Task goal
From the entries that follow, extract each line holding the string "rings".

Records excerpted from a collection
======

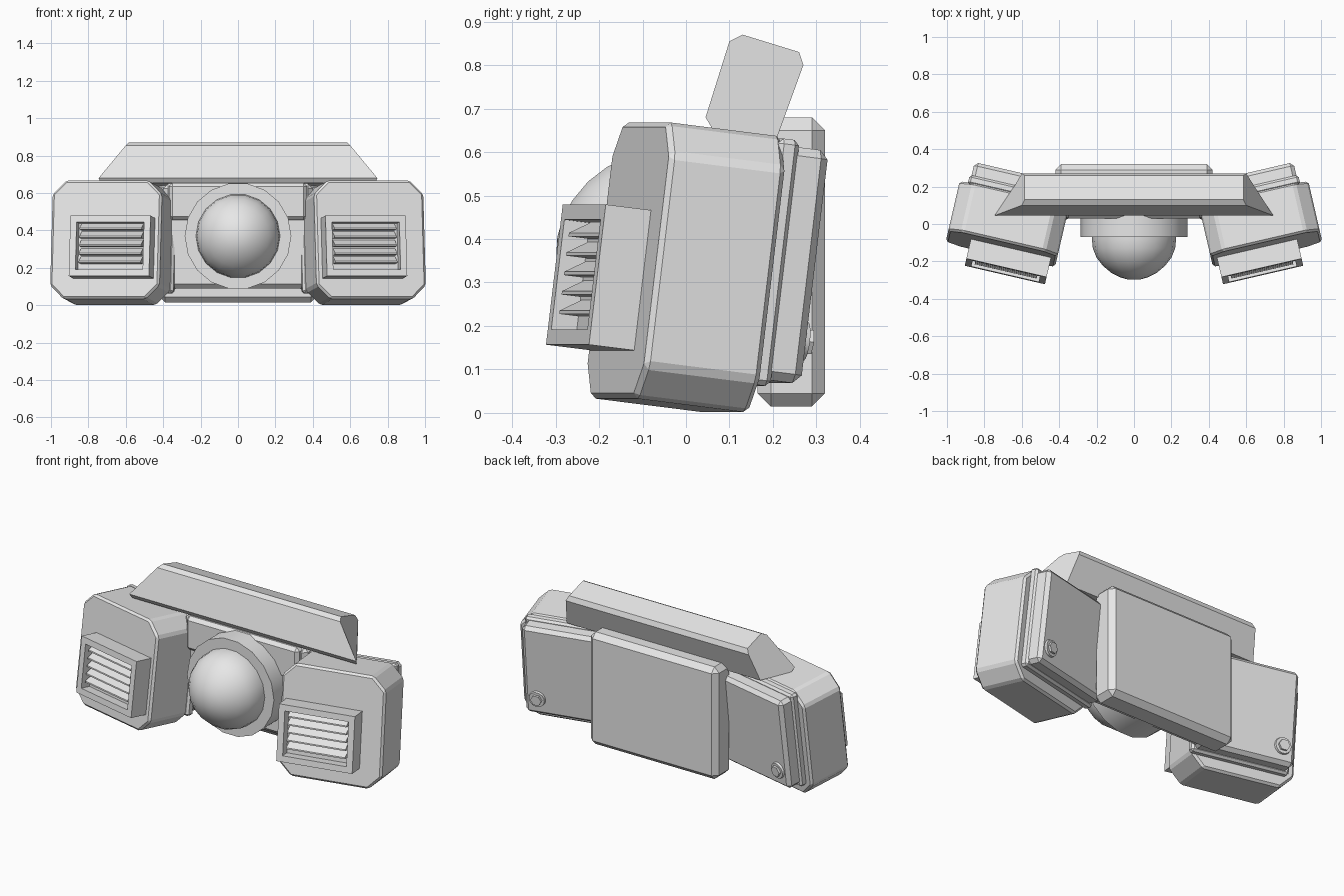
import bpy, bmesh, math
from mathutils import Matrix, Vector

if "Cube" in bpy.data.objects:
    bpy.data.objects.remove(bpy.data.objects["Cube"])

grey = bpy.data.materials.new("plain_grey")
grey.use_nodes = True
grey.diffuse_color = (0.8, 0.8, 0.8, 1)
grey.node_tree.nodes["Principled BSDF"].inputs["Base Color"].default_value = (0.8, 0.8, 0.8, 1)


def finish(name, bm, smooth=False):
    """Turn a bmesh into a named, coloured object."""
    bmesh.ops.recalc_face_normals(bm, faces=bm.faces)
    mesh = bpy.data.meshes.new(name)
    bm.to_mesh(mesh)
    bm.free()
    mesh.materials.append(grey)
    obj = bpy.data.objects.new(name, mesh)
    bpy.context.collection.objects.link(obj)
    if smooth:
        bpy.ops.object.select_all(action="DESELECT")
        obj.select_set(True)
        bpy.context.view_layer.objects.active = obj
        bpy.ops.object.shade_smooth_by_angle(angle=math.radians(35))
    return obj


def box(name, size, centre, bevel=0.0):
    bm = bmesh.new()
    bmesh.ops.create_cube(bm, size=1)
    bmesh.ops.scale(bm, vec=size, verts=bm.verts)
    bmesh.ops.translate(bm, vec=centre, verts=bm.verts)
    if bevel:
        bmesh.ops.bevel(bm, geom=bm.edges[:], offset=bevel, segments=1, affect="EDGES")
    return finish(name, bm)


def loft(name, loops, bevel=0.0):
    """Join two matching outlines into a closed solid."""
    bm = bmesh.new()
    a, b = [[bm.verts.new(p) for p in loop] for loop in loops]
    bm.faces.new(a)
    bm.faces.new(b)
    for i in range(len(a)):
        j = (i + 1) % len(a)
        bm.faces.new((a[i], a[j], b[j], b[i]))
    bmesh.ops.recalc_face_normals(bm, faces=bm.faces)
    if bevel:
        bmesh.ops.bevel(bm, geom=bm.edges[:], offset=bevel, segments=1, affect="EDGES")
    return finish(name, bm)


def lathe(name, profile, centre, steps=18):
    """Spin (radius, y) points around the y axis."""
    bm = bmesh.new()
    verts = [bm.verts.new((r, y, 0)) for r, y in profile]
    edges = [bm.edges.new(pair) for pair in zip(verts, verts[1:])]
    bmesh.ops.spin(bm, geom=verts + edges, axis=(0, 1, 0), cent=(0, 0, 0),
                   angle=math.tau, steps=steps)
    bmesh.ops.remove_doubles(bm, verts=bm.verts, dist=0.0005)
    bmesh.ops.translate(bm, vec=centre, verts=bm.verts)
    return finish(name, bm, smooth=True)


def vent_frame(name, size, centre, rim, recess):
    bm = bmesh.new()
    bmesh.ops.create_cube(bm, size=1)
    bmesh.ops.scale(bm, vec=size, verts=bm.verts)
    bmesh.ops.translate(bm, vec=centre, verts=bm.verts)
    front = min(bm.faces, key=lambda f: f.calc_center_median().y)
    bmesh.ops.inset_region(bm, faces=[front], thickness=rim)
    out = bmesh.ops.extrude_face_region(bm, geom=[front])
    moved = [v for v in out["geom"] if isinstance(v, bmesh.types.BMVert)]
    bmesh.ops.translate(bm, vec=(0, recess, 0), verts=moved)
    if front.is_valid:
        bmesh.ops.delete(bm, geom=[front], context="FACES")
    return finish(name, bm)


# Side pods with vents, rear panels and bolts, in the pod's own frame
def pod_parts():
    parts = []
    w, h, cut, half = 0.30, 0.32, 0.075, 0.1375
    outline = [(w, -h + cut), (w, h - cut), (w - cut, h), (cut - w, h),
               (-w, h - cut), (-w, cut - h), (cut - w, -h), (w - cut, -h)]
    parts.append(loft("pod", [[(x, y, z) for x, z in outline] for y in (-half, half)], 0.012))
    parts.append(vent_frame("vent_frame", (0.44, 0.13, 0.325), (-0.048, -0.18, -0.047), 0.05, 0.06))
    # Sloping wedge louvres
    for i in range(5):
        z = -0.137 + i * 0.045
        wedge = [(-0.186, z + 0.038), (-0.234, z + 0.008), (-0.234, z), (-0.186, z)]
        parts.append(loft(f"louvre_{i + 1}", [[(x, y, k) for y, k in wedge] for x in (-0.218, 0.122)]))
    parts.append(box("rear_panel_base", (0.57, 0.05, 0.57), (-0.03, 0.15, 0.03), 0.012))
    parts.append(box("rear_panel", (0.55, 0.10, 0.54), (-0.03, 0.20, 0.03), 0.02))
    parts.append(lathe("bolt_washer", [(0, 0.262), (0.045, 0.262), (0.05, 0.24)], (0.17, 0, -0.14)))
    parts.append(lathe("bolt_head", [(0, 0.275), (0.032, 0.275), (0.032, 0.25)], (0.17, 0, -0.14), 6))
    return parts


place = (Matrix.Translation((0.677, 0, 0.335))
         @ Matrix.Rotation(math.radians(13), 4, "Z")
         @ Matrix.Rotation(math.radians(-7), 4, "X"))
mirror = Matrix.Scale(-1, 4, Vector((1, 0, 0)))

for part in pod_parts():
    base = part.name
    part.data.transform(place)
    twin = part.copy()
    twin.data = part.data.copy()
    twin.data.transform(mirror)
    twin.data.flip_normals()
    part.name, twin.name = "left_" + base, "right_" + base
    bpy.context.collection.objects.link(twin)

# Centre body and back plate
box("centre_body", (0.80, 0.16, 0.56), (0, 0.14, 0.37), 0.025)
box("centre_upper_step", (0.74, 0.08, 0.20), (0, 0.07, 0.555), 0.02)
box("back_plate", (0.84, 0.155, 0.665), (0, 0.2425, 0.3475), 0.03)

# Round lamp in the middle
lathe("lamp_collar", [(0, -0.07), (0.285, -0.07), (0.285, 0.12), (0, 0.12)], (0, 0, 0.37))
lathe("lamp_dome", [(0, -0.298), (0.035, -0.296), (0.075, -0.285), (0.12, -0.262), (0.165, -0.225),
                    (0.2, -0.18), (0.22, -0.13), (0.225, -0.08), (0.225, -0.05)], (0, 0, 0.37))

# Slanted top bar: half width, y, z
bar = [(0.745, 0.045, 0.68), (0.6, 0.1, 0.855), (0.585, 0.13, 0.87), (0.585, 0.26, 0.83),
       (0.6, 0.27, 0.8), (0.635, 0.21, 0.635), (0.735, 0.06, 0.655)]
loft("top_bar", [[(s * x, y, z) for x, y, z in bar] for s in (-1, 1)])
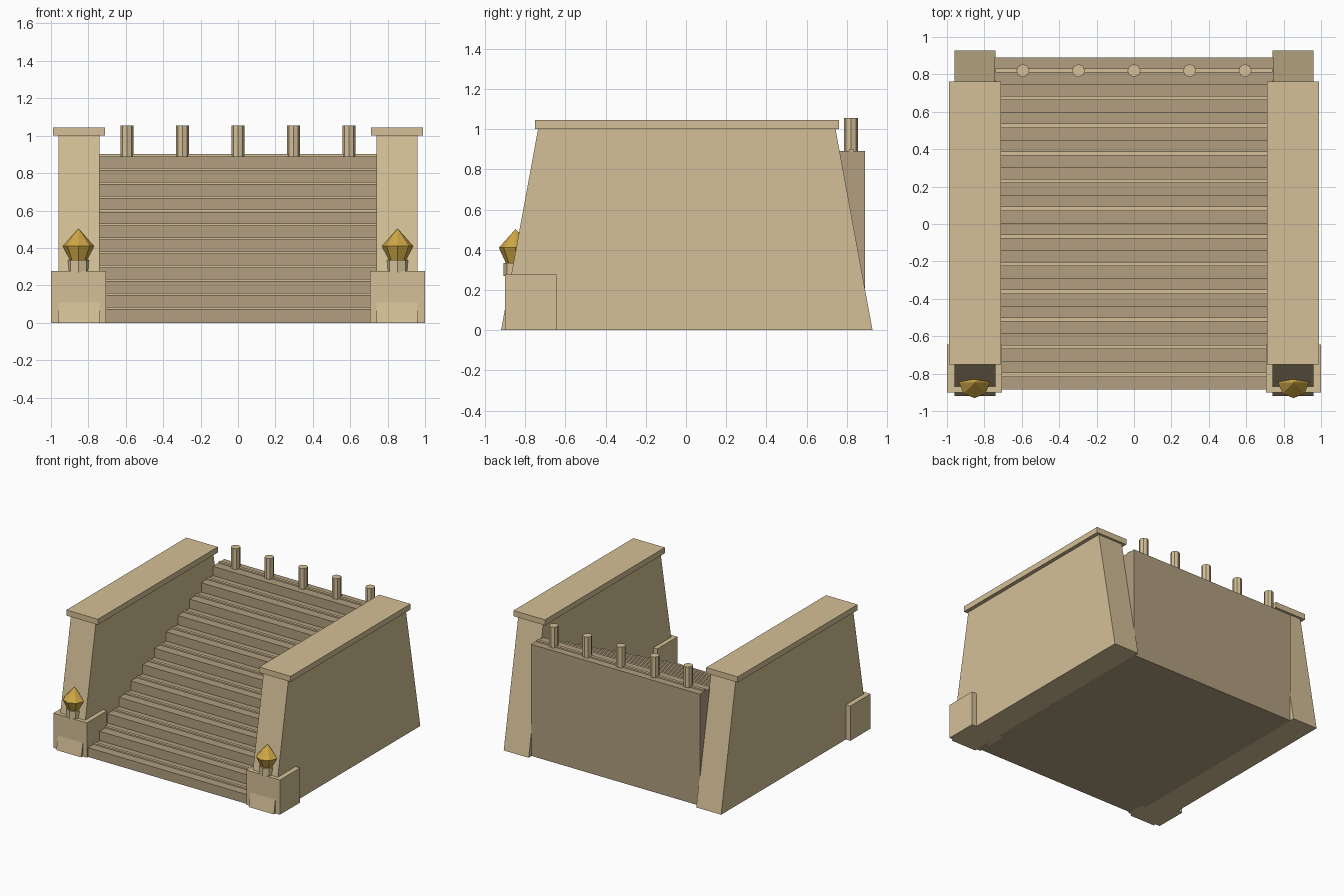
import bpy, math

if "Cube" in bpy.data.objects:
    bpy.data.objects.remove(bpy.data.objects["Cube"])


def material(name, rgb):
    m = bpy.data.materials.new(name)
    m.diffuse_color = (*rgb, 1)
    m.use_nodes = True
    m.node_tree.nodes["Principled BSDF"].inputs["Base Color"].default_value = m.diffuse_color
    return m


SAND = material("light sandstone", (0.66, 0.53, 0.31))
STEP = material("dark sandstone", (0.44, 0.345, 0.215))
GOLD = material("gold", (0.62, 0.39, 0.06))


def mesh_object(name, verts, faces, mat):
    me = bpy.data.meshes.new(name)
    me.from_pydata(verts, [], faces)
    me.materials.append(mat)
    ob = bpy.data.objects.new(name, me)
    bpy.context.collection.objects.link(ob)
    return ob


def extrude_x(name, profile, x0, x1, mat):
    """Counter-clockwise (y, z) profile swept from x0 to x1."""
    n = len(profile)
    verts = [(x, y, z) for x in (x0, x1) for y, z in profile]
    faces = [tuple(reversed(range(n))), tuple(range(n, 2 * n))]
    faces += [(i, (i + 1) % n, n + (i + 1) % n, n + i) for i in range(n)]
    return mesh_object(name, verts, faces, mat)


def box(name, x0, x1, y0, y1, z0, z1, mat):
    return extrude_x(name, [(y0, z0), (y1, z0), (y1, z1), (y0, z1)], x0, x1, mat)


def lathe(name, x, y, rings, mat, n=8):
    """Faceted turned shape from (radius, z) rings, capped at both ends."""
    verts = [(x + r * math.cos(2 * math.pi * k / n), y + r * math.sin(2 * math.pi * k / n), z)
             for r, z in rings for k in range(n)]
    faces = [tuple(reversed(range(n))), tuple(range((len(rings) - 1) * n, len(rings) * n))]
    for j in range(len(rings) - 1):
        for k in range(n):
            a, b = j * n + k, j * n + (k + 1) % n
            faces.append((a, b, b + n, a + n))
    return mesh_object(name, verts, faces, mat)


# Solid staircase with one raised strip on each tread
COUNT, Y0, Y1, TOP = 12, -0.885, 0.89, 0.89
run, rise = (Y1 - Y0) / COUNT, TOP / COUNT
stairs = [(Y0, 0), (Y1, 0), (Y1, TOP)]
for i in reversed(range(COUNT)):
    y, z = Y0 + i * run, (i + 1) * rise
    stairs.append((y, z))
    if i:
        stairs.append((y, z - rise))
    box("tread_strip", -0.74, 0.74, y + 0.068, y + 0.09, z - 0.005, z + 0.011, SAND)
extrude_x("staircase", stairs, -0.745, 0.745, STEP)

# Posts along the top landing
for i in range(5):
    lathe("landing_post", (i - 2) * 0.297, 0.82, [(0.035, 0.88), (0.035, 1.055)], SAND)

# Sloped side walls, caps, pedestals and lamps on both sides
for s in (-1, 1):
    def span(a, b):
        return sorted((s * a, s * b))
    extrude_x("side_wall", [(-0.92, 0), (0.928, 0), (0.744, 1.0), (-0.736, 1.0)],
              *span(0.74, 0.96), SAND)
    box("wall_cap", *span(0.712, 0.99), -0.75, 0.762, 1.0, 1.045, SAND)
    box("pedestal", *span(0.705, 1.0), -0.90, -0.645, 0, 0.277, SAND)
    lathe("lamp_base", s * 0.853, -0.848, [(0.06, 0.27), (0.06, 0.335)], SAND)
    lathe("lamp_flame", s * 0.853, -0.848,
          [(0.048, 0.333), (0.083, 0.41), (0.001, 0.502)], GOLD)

======

Expected answer
def lathe(name, x, y, rings, mat, n=8):
    """Faceted turned shape from (radius, z) rings, capped at both ends."""
             for r, z in rings for k in range(n)]
    faces = [tuple(reversed(range(n))), tuple(range((len(rings) - 1) * n, len(rings) * n))]
    for j in range(len(rings) - 1):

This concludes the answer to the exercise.